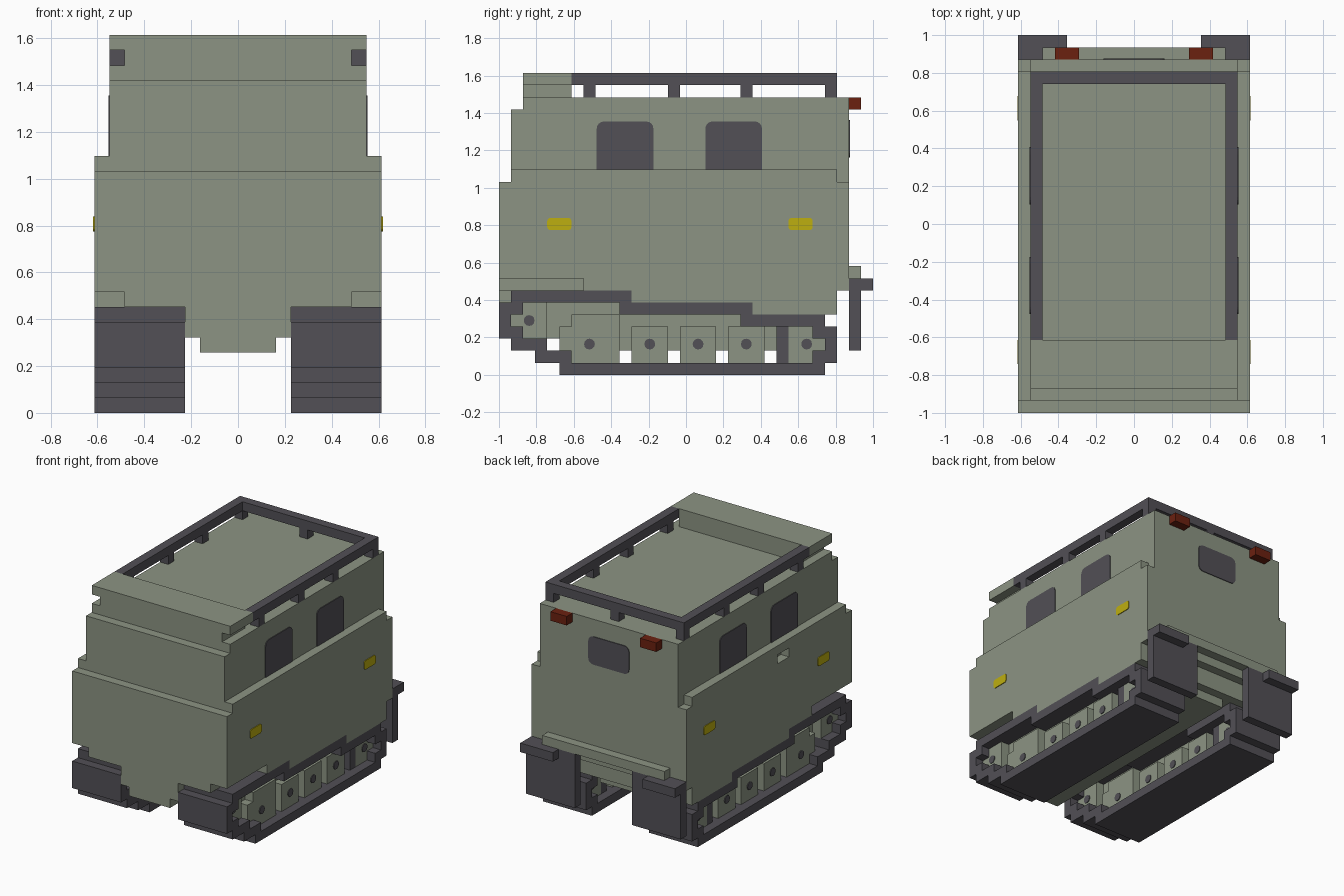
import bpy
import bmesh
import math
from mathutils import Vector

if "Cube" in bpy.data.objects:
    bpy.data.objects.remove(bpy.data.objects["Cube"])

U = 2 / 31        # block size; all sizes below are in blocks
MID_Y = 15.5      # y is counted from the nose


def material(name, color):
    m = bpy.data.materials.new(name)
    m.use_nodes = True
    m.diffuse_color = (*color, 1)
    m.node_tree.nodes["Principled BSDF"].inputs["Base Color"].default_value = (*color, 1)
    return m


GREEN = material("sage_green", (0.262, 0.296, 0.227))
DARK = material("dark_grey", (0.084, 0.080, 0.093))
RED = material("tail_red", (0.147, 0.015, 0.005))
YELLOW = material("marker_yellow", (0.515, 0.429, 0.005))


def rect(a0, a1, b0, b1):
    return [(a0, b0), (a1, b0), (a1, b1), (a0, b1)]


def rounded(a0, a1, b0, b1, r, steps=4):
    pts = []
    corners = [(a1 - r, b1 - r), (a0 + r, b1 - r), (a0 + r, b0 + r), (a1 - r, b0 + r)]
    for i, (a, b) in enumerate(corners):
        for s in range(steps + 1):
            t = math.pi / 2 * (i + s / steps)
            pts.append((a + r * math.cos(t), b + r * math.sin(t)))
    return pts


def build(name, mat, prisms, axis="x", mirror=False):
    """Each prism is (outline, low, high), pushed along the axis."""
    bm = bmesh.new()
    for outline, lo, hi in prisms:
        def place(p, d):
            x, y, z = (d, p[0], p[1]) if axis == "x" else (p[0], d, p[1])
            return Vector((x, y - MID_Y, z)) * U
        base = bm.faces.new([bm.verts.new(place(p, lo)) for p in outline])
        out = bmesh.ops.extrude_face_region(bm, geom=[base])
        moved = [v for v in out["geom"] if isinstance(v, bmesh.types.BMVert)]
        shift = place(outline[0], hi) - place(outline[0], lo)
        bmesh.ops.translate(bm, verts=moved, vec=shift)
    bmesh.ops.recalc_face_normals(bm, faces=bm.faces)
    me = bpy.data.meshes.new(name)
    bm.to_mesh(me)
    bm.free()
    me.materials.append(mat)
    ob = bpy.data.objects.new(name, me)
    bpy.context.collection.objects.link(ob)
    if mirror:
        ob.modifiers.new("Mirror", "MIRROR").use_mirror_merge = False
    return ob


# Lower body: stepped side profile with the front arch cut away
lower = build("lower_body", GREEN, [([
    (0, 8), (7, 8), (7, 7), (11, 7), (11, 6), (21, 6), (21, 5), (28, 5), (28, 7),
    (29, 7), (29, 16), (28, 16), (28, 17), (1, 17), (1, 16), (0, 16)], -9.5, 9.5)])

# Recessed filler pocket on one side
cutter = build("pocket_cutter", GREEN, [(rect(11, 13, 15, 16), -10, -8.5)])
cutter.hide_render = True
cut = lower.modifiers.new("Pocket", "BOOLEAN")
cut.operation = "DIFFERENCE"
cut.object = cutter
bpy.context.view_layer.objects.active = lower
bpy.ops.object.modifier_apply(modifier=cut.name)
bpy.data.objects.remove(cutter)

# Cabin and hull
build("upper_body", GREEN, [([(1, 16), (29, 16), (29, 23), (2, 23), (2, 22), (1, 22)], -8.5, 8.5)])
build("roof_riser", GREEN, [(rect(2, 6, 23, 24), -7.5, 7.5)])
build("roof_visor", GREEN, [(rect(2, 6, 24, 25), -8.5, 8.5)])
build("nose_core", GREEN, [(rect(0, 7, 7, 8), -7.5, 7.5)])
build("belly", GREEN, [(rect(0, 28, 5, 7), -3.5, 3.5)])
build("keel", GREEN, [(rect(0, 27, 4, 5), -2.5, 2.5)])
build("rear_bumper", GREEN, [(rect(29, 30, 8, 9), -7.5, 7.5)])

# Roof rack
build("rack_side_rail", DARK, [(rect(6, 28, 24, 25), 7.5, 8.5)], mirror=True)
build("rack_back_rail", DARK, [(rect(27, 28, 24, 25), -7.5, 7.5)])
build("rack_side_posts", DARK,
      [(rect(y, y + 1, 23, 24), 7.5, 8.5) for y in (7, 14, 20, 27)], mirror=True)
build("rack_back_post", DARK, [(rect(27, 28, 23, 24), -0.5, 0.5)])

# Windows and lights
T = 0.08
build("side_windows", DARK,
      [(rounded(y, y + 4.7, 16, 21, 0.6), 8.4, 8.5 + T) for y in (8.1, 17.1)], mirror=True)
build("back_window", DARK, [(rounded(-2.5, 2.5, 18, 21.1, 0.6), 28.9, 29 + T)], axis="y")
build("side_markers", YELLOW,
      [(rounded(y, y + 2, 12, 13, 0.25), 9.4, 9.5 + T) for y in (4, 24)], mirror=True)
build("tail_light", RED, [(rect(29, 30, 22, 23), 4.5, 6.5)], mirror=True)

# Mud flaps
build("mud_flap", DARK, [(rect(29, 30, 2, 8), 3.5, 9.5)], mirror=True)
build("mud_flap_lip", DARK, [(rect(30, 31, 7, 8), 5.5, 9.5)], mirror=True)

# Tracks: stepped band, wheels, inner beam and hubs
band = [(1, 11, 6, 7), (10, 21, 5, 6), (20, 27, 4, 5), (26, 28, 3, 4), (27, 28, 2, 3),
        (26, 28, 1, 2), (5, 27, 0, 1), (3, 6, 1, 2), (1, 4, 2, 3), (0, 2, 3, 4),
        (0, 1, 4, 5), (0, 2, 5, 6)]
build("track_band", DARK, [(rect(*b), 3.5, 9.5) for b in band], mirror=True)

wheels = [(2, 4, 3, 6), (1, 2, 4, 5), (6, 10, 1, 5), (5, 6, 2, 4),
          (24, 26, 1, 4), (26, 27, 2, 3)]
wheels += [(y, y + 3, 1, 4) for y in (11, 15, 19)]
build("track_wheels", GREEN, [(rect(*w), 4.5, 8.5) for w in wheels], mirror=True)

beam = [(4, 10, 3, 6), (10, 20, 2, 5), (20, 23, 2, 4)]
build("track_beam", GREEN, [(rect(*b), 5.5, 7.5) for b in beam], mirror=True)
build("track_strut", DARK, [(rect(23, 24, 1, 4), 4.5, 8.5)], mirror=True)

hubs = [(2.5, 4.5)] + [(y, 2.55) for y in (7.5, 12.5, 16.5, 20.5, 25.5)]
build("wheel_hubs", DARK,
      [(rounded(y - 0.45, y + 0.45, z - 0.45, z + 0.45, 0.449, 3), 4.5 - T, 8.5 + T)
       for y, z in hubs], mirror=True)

--

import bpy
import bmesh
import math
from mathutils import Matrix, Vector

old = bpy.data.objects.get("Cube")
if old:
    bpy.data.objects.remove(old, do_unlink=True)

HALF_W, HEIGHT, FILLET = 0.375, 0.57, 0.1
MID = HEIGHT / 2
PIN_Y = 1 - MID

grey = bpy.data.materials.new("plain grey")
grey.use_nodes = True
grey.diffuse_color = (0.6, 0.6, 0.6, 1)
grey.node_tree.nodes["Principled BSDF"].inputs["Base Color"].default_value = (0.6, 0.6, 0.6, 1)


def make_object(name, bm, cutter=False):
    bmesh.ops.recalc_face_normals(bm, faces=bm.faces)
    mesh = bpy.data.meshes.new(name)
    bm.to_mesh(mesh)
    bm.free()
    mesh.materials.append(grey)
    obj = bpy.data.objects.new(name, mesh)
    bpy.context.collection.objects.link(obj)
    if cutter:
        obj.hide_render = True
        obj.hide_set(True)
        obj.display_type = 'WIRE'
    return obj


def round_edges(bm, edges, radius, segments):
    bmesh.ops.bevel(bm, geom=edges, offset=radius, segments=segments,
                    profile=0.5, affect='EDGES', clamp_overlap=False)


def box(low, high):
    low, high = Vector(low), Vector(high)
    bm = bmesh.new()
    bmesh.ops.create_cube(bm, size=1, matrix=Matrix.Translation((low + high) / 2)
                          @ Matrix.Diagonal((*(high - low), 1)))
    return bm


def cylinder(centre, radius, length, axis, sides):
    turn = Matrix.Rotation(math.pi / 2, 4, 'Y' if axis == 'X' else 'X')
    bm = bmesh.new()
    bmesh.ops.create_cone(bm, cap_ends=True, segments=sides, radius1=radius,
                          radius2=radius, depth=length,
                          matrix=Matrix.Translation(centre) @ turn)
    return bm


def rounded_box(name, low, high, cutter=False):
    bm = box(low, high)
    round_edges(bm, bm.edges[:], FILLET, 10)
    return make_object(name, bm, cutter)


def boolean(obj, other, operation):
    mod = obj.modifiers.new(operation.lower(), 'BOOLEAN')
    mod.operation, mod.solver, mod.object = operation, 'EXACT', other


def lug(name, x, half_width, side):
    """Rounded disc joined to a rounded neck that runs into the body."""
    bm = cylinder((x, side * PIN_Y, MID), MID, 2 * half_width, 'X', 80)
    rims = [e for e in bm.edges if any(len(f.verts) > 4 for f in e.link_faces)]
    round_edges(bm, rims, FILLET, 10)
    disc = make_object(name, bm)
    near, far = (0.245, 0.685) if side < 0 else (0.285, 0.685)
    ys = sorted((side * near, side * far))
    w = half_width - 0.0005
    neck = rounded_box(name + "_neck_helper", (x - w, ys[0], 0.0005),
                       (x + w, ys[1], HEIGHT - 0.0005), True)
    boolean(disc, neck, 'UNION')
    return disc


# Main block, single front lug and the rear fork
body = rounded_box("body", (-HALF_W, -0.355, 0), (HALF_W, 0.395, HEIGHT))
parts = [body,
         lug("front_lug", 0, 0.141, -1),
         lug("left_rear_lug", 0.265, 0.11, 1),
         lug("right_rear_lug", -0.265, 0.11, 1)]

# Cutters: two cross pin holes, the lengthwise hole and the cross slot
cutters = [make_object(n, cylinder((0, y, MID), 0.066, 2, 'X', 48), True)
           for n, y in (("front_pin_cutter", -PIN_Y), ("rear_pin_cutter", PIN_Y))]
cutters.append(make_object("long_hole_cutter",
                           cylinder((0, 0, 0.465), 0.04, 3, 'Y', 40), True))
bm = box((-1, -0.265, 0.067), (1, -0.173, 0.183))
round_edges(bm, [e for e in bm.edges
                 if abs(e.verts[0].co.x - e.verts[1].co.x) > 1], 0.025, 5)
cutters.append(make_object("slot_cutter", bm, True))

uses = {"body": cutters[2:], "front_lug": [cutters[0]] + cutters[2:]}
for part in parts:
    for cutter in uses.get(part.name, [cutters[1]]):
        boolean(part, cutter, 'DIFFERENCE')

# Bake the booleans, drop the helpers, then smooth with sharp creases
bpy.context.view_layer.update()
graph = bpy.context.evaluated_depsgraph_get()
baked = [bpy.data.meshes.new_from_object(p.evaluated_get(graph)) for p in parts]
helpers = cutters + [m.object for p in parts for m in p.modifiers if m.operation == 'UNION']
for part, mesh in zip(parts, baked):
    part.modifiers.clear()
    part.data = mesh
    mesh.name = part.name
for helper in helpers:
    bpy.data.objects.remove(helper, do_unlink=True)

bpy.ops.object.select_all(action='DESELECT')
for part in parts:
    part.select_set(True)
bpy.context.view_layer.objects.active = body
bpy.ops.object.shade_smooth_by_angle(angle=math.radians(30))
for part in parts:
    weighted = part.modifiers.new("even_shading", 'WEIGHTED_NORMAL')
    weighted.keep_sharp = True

--

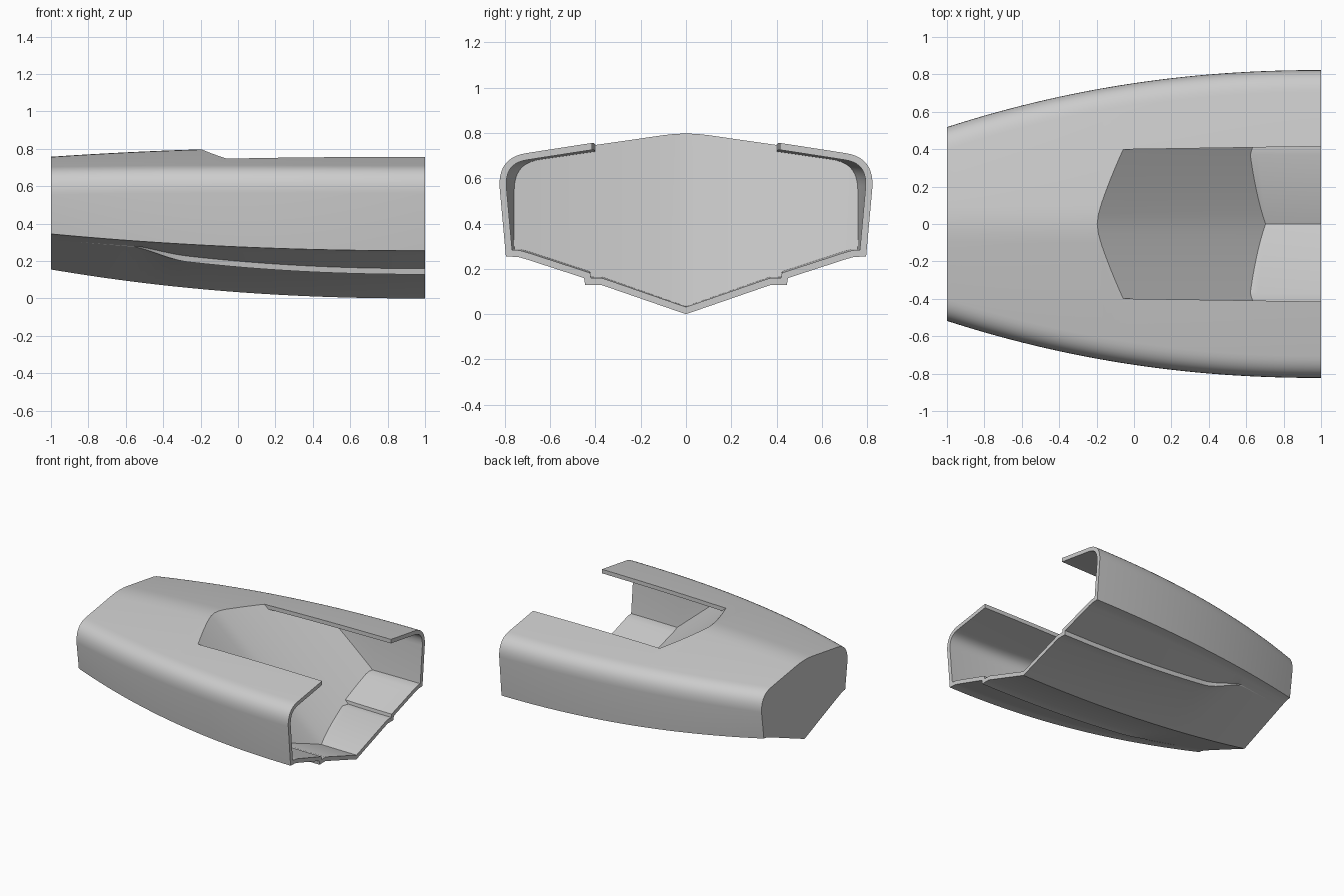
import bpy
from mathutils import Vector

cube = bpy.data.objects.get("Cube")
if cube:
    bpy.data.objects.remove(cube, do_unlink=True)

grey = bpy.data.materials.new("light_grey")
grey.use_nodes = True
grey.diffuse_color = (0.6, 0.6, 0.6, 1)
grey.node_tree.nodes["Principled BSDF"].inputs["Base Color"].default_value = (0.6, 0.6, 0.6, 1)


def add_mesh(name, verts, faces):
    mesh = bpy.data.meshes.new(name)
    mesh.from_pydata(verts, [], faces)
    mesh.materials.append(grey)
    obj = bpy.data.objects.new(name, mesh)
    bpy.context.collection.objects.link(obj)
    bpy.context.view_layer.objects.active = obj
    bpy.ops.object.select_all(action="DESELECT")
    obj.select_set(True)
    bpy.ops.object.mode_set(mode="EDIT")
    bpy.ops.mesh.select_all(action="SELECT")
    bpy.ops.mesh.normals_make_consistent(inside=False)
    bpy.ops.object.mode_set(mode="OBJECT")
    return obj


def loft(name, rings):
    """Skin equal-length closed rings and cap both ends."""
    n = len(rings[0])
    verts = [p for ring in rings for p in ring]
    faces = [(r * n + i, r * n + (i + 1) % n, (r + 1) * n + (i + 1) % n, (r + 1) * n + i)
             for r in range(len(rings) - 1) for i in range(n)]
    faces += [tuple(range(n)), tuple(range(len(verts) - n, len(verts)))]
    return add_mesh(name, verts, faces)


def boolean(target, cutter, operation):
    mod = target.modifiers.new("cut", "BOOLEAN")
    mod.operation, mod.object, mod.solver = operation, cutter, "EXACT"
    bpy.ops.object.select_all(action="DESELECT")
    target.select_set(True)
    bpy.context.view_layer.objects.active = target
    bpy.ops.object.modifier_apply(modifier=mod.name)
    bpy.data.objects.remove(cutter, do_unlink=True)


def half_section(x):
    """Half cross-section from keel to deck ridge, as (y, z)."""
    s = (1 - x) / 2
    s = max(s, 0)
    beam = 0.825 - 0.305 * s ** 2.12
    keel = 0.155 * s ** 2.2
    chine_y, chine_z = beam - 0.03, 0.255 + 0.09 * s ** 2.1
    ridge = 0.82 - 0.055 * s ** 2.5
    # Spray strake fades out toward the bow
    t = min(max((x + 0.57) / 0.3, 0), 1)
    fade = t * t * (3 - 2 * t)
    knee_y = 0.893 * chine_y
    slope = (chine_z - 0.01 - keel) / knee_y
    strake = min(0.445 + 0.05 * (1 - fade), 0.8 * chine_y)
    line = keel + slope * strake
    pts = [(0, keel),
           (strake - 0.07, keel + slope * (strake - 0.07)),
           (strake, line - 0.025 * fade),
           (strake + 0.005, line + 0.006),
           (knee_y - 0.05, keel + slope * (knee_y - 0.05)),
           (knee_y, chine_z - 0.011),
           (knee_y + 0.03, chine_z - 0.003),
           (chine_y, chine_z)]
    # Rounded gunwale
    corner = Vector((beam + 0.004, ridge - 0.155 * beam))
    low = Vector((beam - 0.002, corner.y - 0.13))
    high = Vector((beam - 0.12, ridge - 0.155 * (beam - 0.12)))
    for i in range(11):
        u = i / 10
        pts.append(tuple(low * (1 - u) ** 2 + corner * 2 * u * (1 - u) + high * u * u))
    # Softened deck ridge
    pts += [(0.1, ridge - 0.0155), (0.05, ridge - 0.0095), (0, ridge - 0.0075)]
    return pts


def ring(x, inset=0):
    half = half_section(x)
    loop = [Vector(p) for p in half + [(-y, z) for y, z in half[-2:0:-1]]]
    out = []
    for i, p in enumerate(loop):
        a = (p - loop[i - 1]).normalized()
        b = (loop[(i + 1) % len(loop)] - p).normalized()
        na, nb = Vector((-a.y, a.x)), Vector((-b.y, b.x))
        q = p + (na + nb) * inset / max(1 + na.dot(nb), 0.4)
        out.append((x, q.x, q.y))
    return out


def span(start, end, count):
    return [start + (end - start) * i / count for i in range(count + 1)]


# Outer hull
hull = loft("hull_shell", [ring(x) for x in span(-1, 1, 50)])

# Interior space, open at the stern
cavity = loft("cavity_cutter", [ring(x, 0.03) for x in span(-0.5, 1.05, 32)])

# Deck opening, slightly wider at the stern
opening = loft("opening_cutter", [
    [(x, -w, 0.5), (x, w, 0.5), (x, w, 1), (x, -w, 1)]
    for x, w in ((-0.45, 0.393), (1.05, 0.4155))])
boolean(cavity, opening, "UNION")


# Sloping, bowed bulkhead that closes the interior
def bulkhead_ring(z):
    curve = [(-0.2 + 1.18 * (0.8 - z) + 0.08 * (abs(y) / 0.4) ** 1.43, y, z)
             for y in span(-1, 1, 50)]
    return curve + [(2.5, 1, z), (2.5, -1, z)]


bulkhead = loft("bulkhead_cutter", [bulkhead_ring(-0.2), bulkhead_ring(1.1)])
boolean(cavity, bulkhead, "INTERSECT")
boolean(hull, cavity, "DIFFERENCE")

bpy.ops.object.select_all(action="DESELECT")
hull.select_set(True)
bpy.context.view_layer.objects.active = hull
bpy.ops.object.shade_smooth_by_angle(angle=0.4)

--

In the entries above, please find the line with "25), -7.5, 7.5)])" and the line with "in band], mirror=True)", then write out exactly those two lines and every line between them, and nothing more.

build("rack_back_rail", DARK, [(rect(27, 28, 24, 25), -7.5, 7.5)])
build("rack_side_posts", DARK,
      [(rect(y, y + 1, 23, 24), 7.5, 8.5) for y in (7, 14, 20, 27)], mirror=True)
build("rack_back_post", DARK, [(rect(27, 28, 23, 24), -0.5, 0.5)])

# Windows and lights
T = 0.08
build("side_windows", DARK,
      [(rounded(y, y + 4.7, 16, 21, 0.6), 8.4, 8.5 + T) for y in (8.1, 17.1)], mirror=True)
build("back_window", DARK, [(rounded(-2.5, 2.5, 18, 21.1, 0.6), 28.9, 29 + T)], axis="y")
build("side_markers", YELLOW,
      [(rounded(y, y + 2, 12, 13, 0.25), 9.4, 9.5 + T) for y in (4, 24)], mirror=True)
build("tail_light", RED, [(rect(29, 30, 22, 23), 4.5, 6.5)], mirror=True)

# Mud flaps
build("mud_flap", DARK, [(rect(29, 30, 2, 8), 3.5, 9.5)], mirror=True)
build("mud_flap_lip", DARK, [(rect(30, 31, 7, 8), 5.5, 9.5)], mirror=True)

# Tracks: stepped band, wheels, inner beam and hubs
band = [(1, 11, 6, 7), (10, 21, 5, 6), (20, 27, 4, 5), (26, 28, 3, 4), (27, 28, 2, 3),
        (26, 28, 1, 2), (5, 27, 0, 1), (3, 6, 1, 2), (1, 4, 2, 3), (0, 2, 3, 4),
        (0, 1, 4, 5), (0, 2, 5, 6)]
build("track_band", DARK, [(rect(*b), 3.5, 9.5) for b in band], mirror=True)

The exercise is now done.